The Apartheid Wall
The Apartheid Wall: What is it?
The separation barrier, the annexation wall or apartheid wall is in the occupied Palestinian West Bank. It is the most visible element of Israel’s occupation and control of the land and people of Palestine. It consists of part wall, part fence, ditches, razor wire, groomed sand paths, an electronic monitoring system, patrol roads, and a buffer zone. Once complete the wall will stretch more than twice the length of the 1967 border. Contrary to public belief, the Wall is not being built on or near the internationally recognized Green Line, but rather cuts deep into the occupied Palestinian West Bank. When completed it is estimated that 85%, of the wall will run deep inside occupied Palestinian territory, in effect, annexing approximately 46% of occupied Palestinian land. The cost of the Wall is now estimated at $2.1 billion. Furthermore, it costs approximately $571 million to construct alternative roads and tunnels and requires the Israeli government to spend an annual average of $260 million on maintenance.
Why was it built?
In 1992, The Israeli Prime Minister Rabin proposed to create a physical barrier to separate the Israeli and Palestinian populations. Construction began two years later along the Green Line which is a geo-political border, agreed upon in the 1949 Armistice Agreements after the 1948 ethnic cleansing of his-toric Palestine.
The Israeli government suggests that the barrier was built as a temporary security measure.
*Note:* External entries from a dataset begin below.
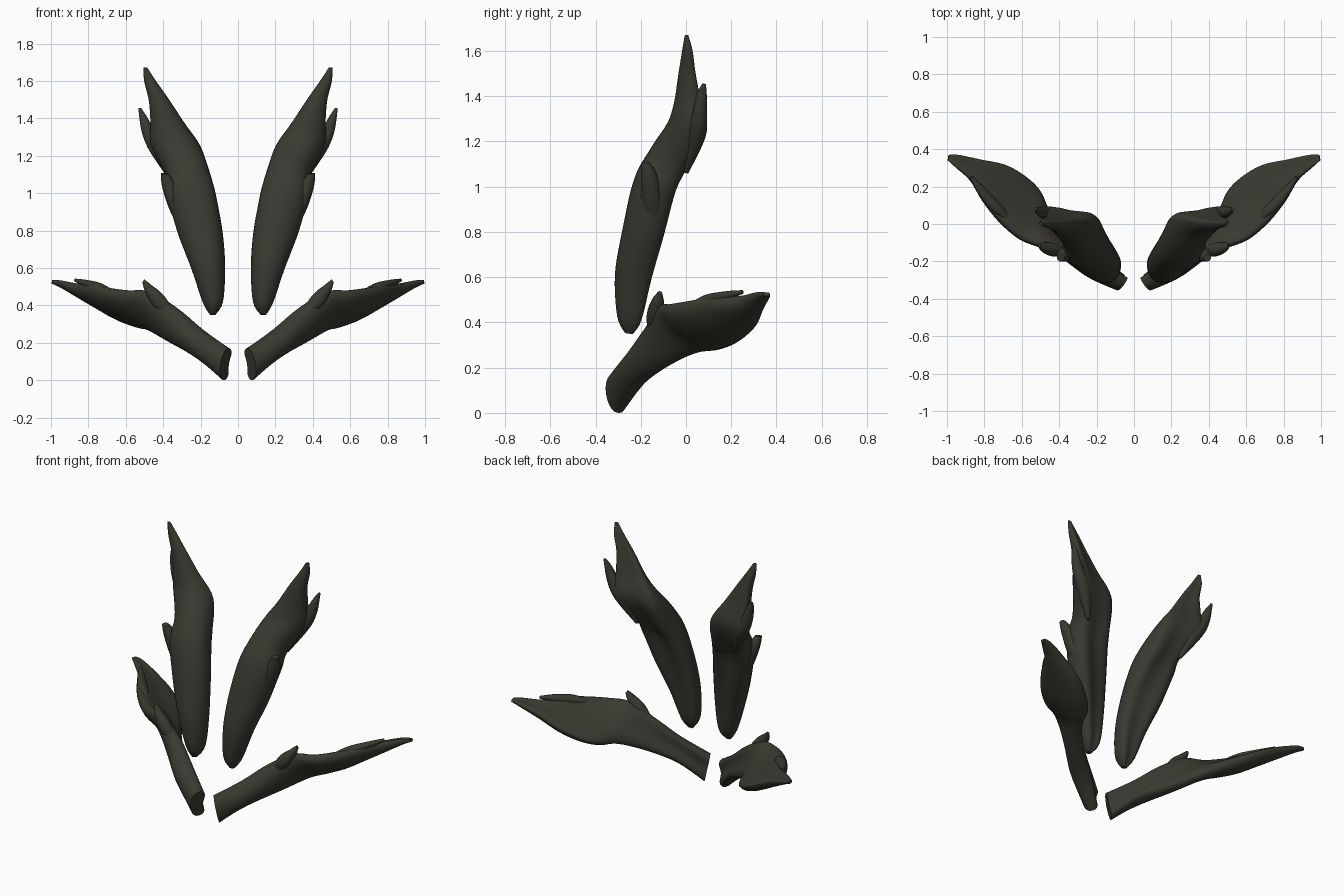
import bpy, bmesh, math
from mathutils import Vector

mat = bpy.data.materials.new("dark olive")
mat.diffuse_color = (0.042, 0.041, 0.030, 1)


def spline(a, b, c, d, t):
    return 0.5 * (2*b + (c-a)*t + (2*a-5*b+4*c-d)*t*t + (3*b-a-3*c+d)*t**3)


def blade(name, rows, dent=0.0, steps=5, n=32, reach=5):
    """Loft of rows (edge point P, edge point Q, front bulge, back bulge), mirrored in x."""
    data = [(Vector(r[0:3]), Vector(r[3:6]), r[6], r[7]) for r in rows]
    fine = []
    for i in range(len(data) - 1):
        a, b, c, d = (data[min(max(i+k, 0), len(data)-1)] for k in (-1, 0, 1, 2))
        for s in range(steps):
            fine.append([spline(a[j], b[j], c[j], d[j], s/steps) for j in range(4)])
    fine.append(list(data[-1]))
    mids = [(p + q) / 2 for p, q, f, b in fine]
    bm = bmesh.new()
    rings = []
    for i, (p, q, f, b) in enumerate(fine):
        axis = mids[min(i+reach, len(mids)-1)] - mids[max(i-reach, 0)]
        out = (q - p).cross(axis).normalized()
        ring = []
        for k in range(n):
            t = 2 * math.pi * k / n
            c, s = math.cos(t), math.sin(t)
            m = abs(s) ** 0.85
            h = f * m if s > 0 else -b * (m - dent * abs(s) ** 6)
            ring.append(bm.verts.new(mids[i] + (q - p) * 0.5 * c + out * h))
        rings.append(ring)
    for r0, r1 in zip(rings, rings[1:]):
        for k in range(n):
            bm.faces.new((r0[k], r0[(k+1) % n], r1[(k+1) % n], r1[k]))
    bm.faces.new(rings[0])
    bm.faces.new(rings[-1])
    bmesh.ops.recalc_face_normals(bm, faces=bm.faces)
    me = bpy.data.meshes.new(name)
    bm.to_mesh(me)
    bm.free()
    me.materials.append(mat)
    ob = bpy.data.objects.new(name, me)
    bpy.context.collection.objects.link(ob)
    ob.modifiers.new("mirror", 'MIRROR').use_mirror_merge = False
    bpy.context.view_layer.objects.active = ob
    ob.select_set(True)
    bpy.ops.object.shade_smooth_by_angle(angle=math.radians(40))
    ob.select_set(False)


def tine(name, pts, side):
    """Tapering spike along (x, y, z, half width, half thickness) points."""
    s = Vector(side)
    blade(name, [(*(Vector(p[:3]) - s*p[3]), *(Vector(p[:3]) + s*p[3]), p[4], p[4]) for p in pts], n=16)


# tall upper blades, shallow channel down the back
blade("upper_blade", [
    (0.12, -0.25, 0.35, 0.15, -0.25, 0.35, 0.02, 0.02),
    (0.08, -0.24, 0.42, 0.19, -0.24, 0.42, 0.065, 0.06),
    (0.07, -0.23, 0.60, 0.25, -0.20, 0.60, 0.10, 0.075),
    (0.085, -0.20, 0.80, 0.325, -0.15, 0.80, 0.105, 0.09),
    (0.12, -0.14, 1.00, 0.38, -0.12, 1.00, 0.105, 0.11),
    (0.15, -0.07, 1.10, 0.385, -0.07, 1.10, 0.11, 0.10),
    (0.20, 0.02, 1.25, 0.465, 0.06, 1.25, 0.125, 0.05),
    (0.29, 0.01, 1.38, 0.465, 0.05, 1.38, 0.085, 0.03),
    (0.37, 0.00, 1.50, 0.475, 0.03, 1.50, 0.05, 0.025),
    (0.44, 0.00, 1.60, 0.50, 0.02, 1.60, 0.028, 0.018),
    (0.485, 0.00, 1.67, 0.505, 0.005, 1.67, 0.008, 0.008)], dent=0.35)
tine("upper_side_tip", [
    (0.35, 0.00, 1.06, 0.01, 0.01), (0.42, 0.045, 1.22, 0.05, 0.04),
    (0.475, 0.06, 1.32, 0.038, 0.033), (0.508, 0.07, 1.41, 0.02, 0.022),
    (0.525, 0.08, 1.455, 0.007, 0.008)], (1, 0.2, 0))
tine("upper_barb", [
    (0.27, -0.15, 0.76, 0.01, 0.01), (0.32, -0.15, 0.90, 0.04, 0.045),
    (0.365, -0.16, 1.03, 0.04, 0.04), (0.392, -0.18, 1.105, 0.02, 0.02)], (1, -0.2, 0))

# low swept blades, scooped on the upper back side
blade("lower_blade", [
    (0.05, -0.32, 0.17, 0.075, -0.295, 0.0, 0.055, 0.05),
    (0.20, -0.24, 0.27, 0.20, -0.20, 0.12, 0.08, 0.055),
    (0.33, -0.17, 0.38, 0.34, -0.09, 0.20, 0.07, 0.05),
    (0.48, -0.12, 0.47, 0.45, 0.05, 0.27, 0.065, 0.04),
    (0.60, -0.08, 0.475, 0.50, 0.17, 0.30, 0.075, 0.035),
    (0.71, 0.01, 0.49, 0.575, 0.25, 0.34, 0.08, 0.03),
    (0.80, 0.12, 0.51, 0.685, 0.315, 0.40, 0.07, 0.025),
    (0.87, 0.23, 0.51, 0.82, 0.345, 0.47, 0.05, 0.02),
    (0.95, 0.30, 0.525, 0.94, 0.37, 0.515, 0.025, 0.015),
    (0.995, 0.34, 0.53, 0.99, 0.37, 0.525, 0.012, 0.008)], dent=0.5)
tine("lower_barb", [
    (0.32, -0.15, 0.32, 0.01, 0.01), (0.42, -0.14, 0.42, 0.04, 0.035),
    (0.48, -0.125, 0.49, 0.025, 0.028), (0.505, -0.115, 0.53, 0.01, 0.01)], (0.6, 0, -0.8))
tine("lower_tip_barb", [
    (0.64, 0.0, 0.45, 0.01, 0.01), (0.73, 0.08, 0.49, 0.03, 0.025),
    (0.81, 0.17, 0.515, 0.025, 0.02), (0.87, 0.25, 0.535, 0.008, 0.008)], (-0.6, 0.6, -0.5))
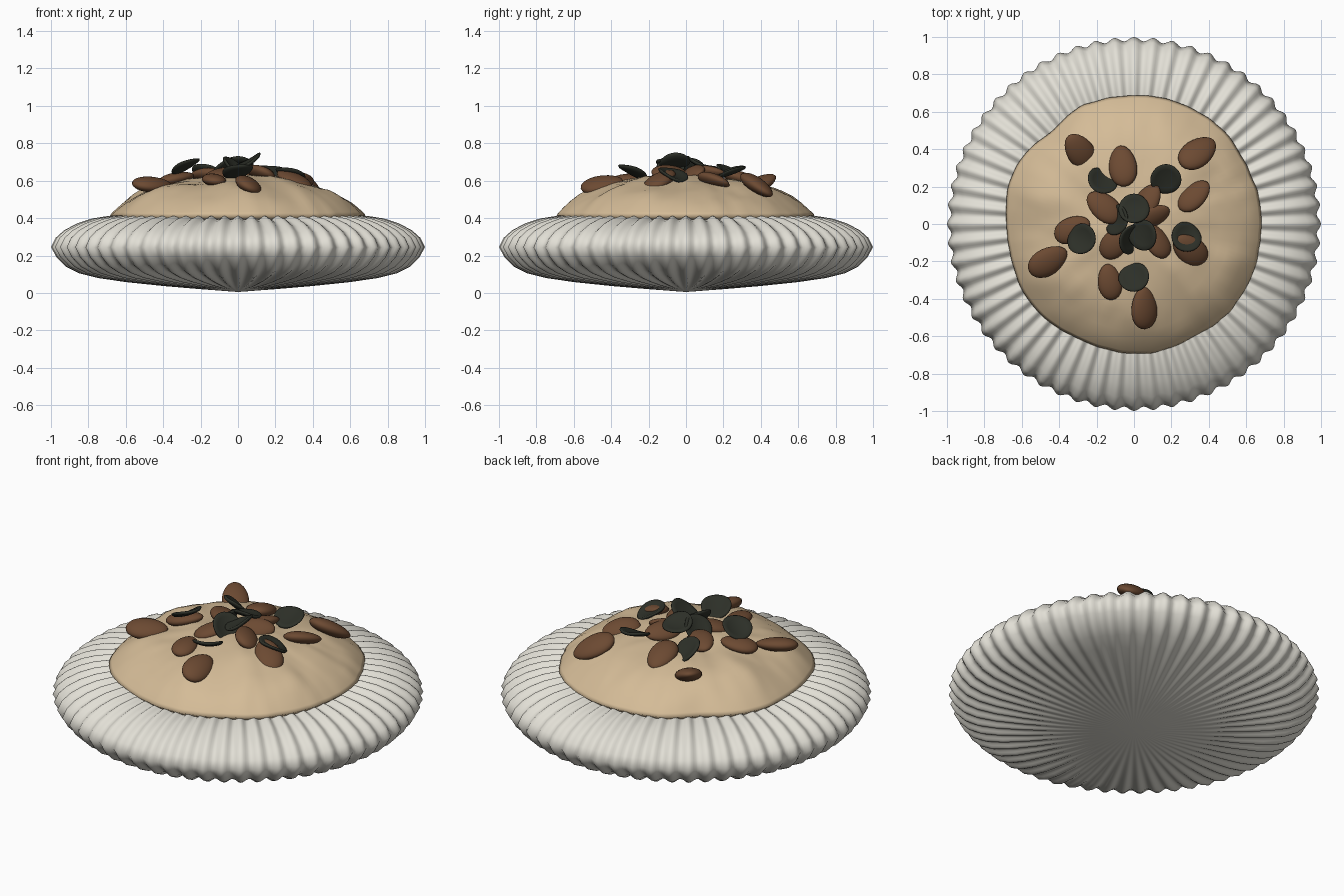
import bpy, bmesh, math
from mathutils import Vector, Matrix, noise

if "Cube" in bpy.data.objects:
    bpy.data.objects.remove(bpy.data.objects["Cube"])


def material(name, rgb):
    m = bpy.data.materials.new(name)
    m.use_nodes = True
    m.diffuse_color = (*rgb, 1)
    m.node_tree.nodes["Principled BSDF"].inputs["Base Color"].default_value = (*rgb, 1)
    return m


CREAM = material("off white ceramic", (0.76, 0.74, 0.67))
TAN = material("tan filling", (0.66, 0.50, 0.31))
BROWN = material("nut brown", (0.15, 0.068, 0.032))
DARK = material("dark chip", (0.026, 0.029, 0.021))


def finish(name, bm, mat):
    bmesh.ops.recalc_face_normals(bm, faces=bm.faces)
    for f in bm.faces:
        f.smooth = True
    me = bpy.data.meshes.new(name)
    bm.to_mesh(me)
    bm.free()
    me.materials.append(mat)
    ob = bpy.data.objects.new(name, me)
    bpy.context.collection.objects.link(ob)
    return ob


def lathe(name, profile, steps, shape, mat):
    """Spin a profile; shape(r, z, angle) returns the adjusted radius and height."""
    bm = bmesh.new()
    rings = []
    for r, z in profile:
        ring = []
        for i in range(steps if r > 0 else 1):
            a = math.tau * i / steps
            rr, zz = shape(r, z, a)
            ring.append(bm.verts.new((rr * math.cos(a), rr * math.sin(a), zz)))
        rings.append(ring)
    for lo, hi in zip(rings, rings[1:]):
        for i in range(steps):
            j = (i + 1) % steps
            quad = [lo[i % len(lo)], lo[j % len(lo)], hi[j % len(hi)], hi[i % len(hi)]]
            bm.faces.new(list(dict.fromkeys(quad)))
    return finish(name, bm, mat)


# Fluted bowl: pointed underside, bulging rim, closed below the filling
FLUTES = 60


def flute(r, z, a):
    depth = 0.014 * min(1, max(0, (r - 0.25) / 0.6)) if z < 0.3 else 0.013
    wave = depth * (math.cos(FLUTES * a) - 1) * 0.8
    d = Vector((r - 0.65, (z - 0.23) * 2)).normalized()
    return r + wave * d.x, z + wave * d.y


bowl_profile = [(0, 0.005), (0.2, 0.02), (0.4, 0.037), (0.6, 0.058), (0.75, 0.08), (0.85, 0.105),
                (0.92, 0.14), (0.97, 0.19), (1.0, 0.245), (0.975, 0.295), (0.93, 0.335),
                (0.86, 0.372), (0.78, 0.398), (0.69, 0.412), (0.6, 0.405), (0, 0.38)]
lathe("fluted_bowl", bowl_profile, FLUTES * 8, flute, CREAM)


# Lumpy mound of filling
def lump(r, z, a):
    p = Vector((r * math.cos(a), r * math.sin(a), 0.3))
    edge = Vector((math.cos(a), math.sin(a), 0.7))
    k = 1 + 0.025 * noise.noise(edge * 2.2) + 0.008 * noise.noise(edge * 9)
    k -= 0.055 * math.exp(-((a - 2.27) / 0.2) ** 2)
    top = max(0, min(1, (z - 0.42) / 0.1))
    return r * k, z + top * (0.022 * noise.noise(p * 4.5) + 0.009 * noise.noise(p * 11))


mound_profile = [(0, 0.39), (0.66, 0.39), (0.69, 0.415), (0.675, 0.432), (0.65, 0.455), (0.615, 0.485),
                 (0.57, 0.515), (0.52, 0.543), (0.47, 0.564), (0.41, 0.582), (0.35, 0.596),
                 (0.28, 0.609), (0.21, 0.618), (0.14, 0.625), (0.07, 0.628), (0, 0.63)]
lathe("filling_mound", mound_profile, 144, lump, TAN)


def frame(x, y, z, normal, degrees):
    """Placement with local z on the normal and local x near the given compass angle."""
    n = Vector(normal).normalized()
    a = math.radians(degrees)
    u = Vector((math.cos(a), math.sin(a), 0))
    u = (u - n * u.dot(n)).normalized()
    m = Matrix((u, n.cross(u), n)).transposed().to_4x4()
    return Matrix.Translation((x, y, z)) @ m


# Nuts: flattened ovals tapering slightly to one end
def nut(index, x, y, z, normal, degrees, size):
    bm = bmesh.new()
    bmesh.ops.create_uvsphere(bm, u_segments=24, v_segments=14, radius=1)
    for v in bm.verts:
        taper = 1 - 0.12 * v.co.x
        v.co = Vector((v.co.x * 0.115, v.co.y * 0.075 * taper, v.co.z * 0.038 * taper)) * size
    bm.transform(frame(x, y, z, normal, degrees))
    finish(f"nut_{index}", bm, BROWN)


nuts = [(-0.29, 0.39, 0.58, (0.3, -0.3, 0.9), 128, 0.98), (-0.06, 0.31, 0.605, (-0.1, 0.3, 1), 98, 1),
        (0.34, 0.38, 0.575, (0.1, 0.5, 0.85), 47, 1.05), (0.32, 0.15, 0.6, (-0.2, 0.4, 0.9), 48, 0.92),
        (-0.46, -0.20, 0.58, (0.15, -0.25, 1), 30, 1), (-0.33, -0.03, 0.61, (-0.2, 0, 1), 25, 0.9),
        (-0.16, 0.09, 0.63, (0.1, 0.2, 1), 140, 0.95), (0.07, 0.12, 0.64, (-0.3, 0.2, 0.8), 60, 0.9),
        (0.1, 0.04, 0.64, (0.2, -0.5, 0.8), 25, 0.85), (0.12, -0.09, 0.64, (0.4, 0.2, 0.8), 125, 0.9),
        (-0.1, -0.1, 0.63, (-0.2, -0.2, 1), 50, 0.9), (0.3, -0.14, 0.6, (0.3, -0.3, 0.9), 140, 1),
        (-0.13, -0.31, 0.605, (0.1, -0.1, 1), 100, 0.85), (0.055, -0.45, 0.58, (0.45, -0.15, 0.88), 97, 1)]
for i, args in enumerate(nuts, 1):
    nut(i, *args)


# Chips: thin cupped discs
def chip(index, x, y, z, normal, degrees):
    bm = bmesh.new()
    radii = (0, 0.03, 0.055, 0.075, 0.083)
    rings = []
    for side in (1, -1):
        for r in radii:
            ring = []
            for k in range(28 if r else 1):
                a = math.tau * k / 28
                px, py = r * math.cos(a), r * math.sin(a)
                edge = 0.3 if r == radii[-1] else 1
                ring.append(bm.verts.new((px, py, 3 * px * px + 0.8 * py * py - 0.01 + side * 0.009 * edge)))
            rings.append(ring)
    order = rings[:5] + rings[:4:-1]
    for lo, hi in zip(order, order[1:]):
        for k in range(28):
            j = (k + 1) % 28
            quad = [lo[k % len(lo)], lo[j % len(lo)], hi[j % len(hi)], hi[k % len(hi)]]
            bm.faces.new(list(dict.fromkeys(quad)))
    bm.transform(frame(x, y, z, normal, degrees))
    finish(f"dark_chip_{index}", bm, DARK)


chips = [(0.17, 0.24, 0.65, (0.05, -0.35, 0.94), 0), (-0.17, 0.23, 0.635, (0.35, 0.6, 0.75), 140),
         (0, 0.08, 0.69, (0, 0.35, 0.94), 90), (-0.09, 0.02, 0.66, (-0.7, 0.2, 0.6), 60),
         (0.05, -0.06, 0.70, (-0.45, -0.1, 0.87), 0), (-0.02, -0.08, 0.665, (0.7, -0.3, 0.6), 70),
         (-0.28, -0.08, 0.68, (-0.45, 0.2, 0.88), 60), (0.28, -0.07, 0.635, (0.3, 0.3, 0.9), 130),
         (0, -0.285, 0.65, (-0.2, 0.4, 0.9), 30)]
for i, args in enumerate(chips, 1):
    chip(i, *args)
However it can be plainly deduced that the barrier is rather a permanent structure that aims to create a
political border between Israel and Palestine, a border which is not based on UN resolutions, interna-tional law or any negotiations.
Impact on Palestinians
The wall causes around 12% of Palestinians living in the occupied West Bank to endure endless hard-ship because of the loss of land, the loss of a large amount of farmland and water supplies, livelihood and causes severe restriction of movement.
According to the United Nations Office for the Coordination of Humanitarian Affairs, there are about 150 Palestinian communities which have part of their land isolated by this illegal barrier. 257,265 Pal-estinians are living in villages surrounded by the wall, settlements and settler roads. 8,557 Palestinians live in villages isolated between the Wall and the Green Line, from these: 7,500 Palestinians will re-quire special permits to continue living in their own homes and another 23,000 will be isolated if the Wall is completed as planned. 6,314 Palestinians live in villages which are now totally isolated and will be threatened with expulsion.
Access to agricultural land is gained via agricultural gates in the wall. These gates do not provide nec-essary guarantee that farmers will have access to their land but instead it strengthens Israel’s system of permits and checkpoints. In total there are: 44 tunnels which connect 22 small ghettos inside 3 main ghettos; 34 fortified checkpoints and 634 checkpoints or other military obstructions and 1,661 km of settler-only roads that connect settlements and settlement blocks and complement the Wall system. These checkpoints act as a border crossing for Palestinians in order for them to move between towns. At these junctures, which form a technology of control, they are often made to wait unnecessarily, humiliated, sometimes detained or even beaten and shot by Israeli soldiers.
International Law vs Israeli Apartheid Wall
The United Nations
In 2003, the United Nations tried to pass a resolution which declared that the barrier was illegal where it deviates from the Green Line. The United States vetoed this decision, thus preventing any chances of the wall being torn down. A year later, the UN revisited the issue by passing Security Council Reso-lution 1544 which imposed an obligation on Israel to abide by its legal obligations and responsibilities under the 4th Geneva Conventions. Furthermore, the UN sought to gain an evaluation from the Inter-national Court of Justice (ICJ) on the legality of the barrier.
The International Court of Justice
In 2004 he International Court of Justice ruled that Israel’s construction of the Wall and its associated administrative regime violate international humanitarian law and international human rights law. The Court declared that the wall of apartheid was illegal and advised that it should be removed. It also re-quested Palestinian residents be compensated for any damage done and that other states should take serious action to ensure that the Israeli government persistently complies with the 4th Geneva Convention. Additionally, the International Court of Justice alluded to the illegal abuse, by the Israeli government, on basic Palestinian rights. These include the right to self-determination stipulating land confiscations, house demolitions, the creation of enclaves, and restrictions on movement and access to water, food, education, health care, work, and an adequate standard of living. Israel refused even to issue a statement on the Court’s ruling and disregarded its views.
The Apartheid Wall is not only illegal under international law, it is tantamount to annexation of occupied Palestinian land is another mechanism of oppression and of systematic theft of Palestinian land.